(Plain-text document sources)
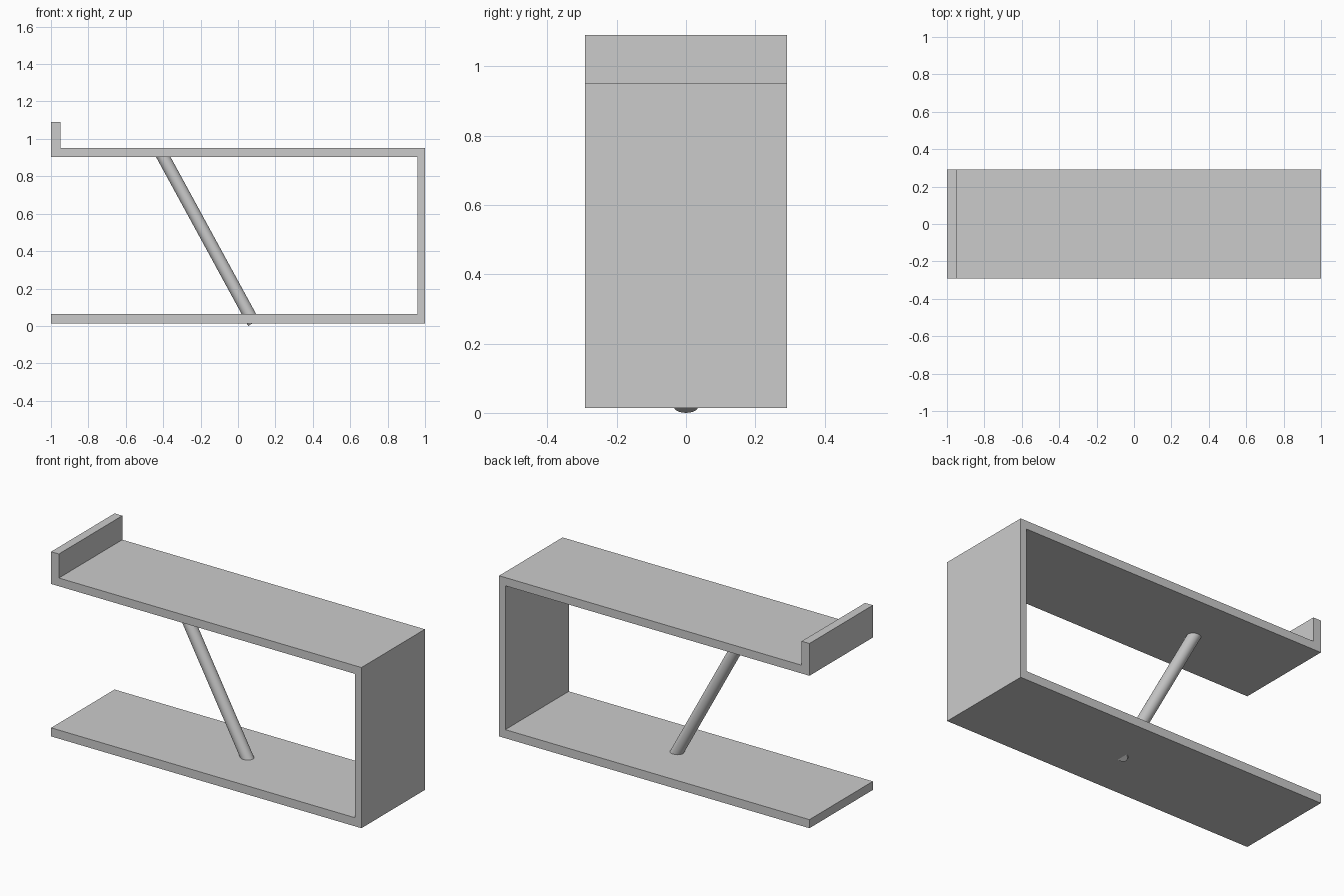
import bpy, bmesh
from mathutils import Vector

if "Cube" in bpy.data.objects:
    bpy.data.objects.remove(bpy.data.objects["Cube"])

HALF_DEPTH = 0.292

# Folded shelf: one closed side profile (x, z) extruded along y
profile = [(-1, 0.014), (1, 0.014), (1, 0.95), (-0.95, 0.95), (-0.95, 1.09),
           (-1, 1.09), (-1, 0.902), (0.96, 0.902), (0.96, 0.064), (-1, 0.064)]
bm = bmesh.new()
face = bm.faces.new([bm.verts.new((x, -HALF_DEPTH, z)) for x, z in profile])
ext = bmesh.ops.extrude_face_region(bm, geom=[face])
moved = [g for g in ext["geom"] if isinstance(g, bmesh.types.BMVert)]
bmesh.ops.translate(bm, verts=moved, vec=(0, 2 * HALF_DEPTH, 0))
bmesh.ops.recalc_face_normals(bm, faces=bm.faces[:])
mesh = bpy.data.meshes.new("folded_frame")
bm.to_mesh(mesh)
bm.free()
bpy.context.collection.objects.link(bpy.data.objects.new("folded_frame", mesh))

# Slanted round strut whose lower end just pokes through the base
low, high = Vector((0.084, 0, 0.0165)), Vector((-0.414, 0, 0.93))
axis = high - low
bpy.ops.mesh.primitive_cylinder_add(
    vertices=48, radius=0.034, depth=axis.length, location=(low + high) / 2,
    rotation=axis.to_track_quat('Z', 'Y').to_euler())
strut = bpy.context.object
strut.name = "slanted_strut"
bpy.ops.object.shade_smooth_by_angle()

...

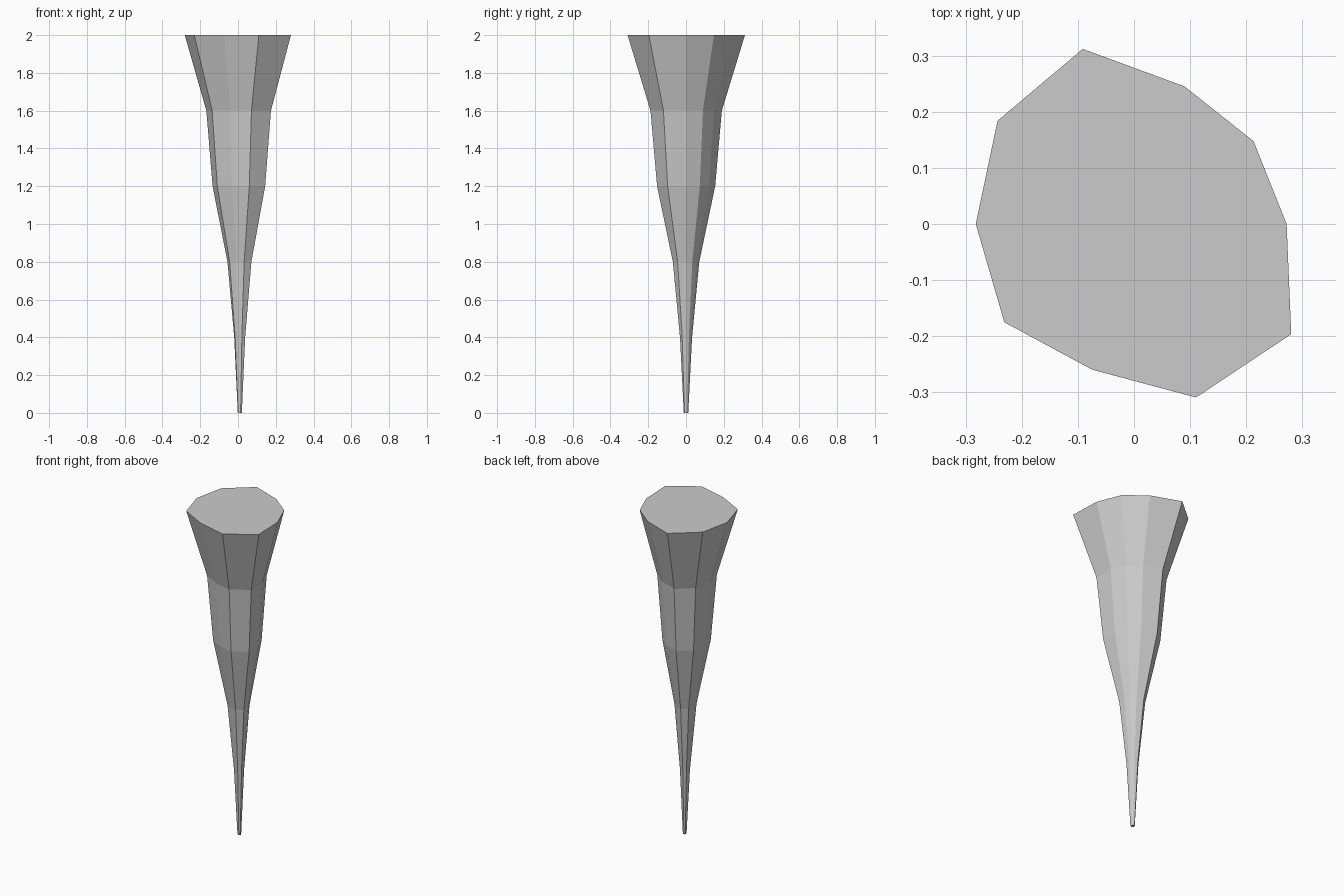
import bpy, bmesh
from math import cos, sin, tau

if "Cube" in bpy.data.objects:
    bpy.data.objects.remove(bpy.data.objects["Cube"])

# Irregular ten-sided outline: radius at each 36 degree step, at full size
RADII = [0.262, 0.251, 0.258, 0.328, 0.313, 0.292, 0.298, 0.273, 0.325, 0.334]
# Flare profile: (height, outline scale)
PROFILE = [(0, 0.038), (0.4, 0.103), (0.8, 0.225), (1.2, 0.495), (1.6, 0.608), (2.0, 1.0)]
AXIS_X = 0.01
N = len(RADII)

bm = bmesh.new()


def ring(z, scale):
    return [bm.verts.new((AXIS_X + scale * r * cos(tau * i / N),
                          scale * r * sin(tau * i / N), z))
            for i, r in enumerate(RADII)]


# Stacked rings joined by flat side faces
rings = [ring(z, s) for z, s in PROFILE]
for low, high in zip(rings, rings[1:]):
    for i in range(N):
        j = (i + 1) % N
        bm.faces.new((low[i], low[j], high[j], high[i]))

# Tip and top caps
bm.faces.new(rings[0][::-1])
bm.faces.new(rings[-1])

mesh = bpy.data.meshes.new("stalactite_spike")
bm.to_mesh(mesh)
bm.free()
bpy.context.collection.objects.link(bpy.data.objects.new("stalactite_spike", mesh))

EXERCISE INSTRUCTIONS:
Using only the entries above, output the line with "axis = high - low", the line with "bpy.ops.object.shade_smooth_by_angle()", and all lines between them, exactly as they stand.

SOLVED EXERCISE:
axis = high - low
bpy.ops.mesh.primitive_cylinder_add(
    vertices=48, radius=0.034, depth=axis.length, location=(low + high) / 2,
    rotation=axis.to_track_quat('Z', 'Y').to_euler())
strut = bpy.context.object
strut.name = "slanted_strut"
bpy.ops.object.shade_smooth_by_angle()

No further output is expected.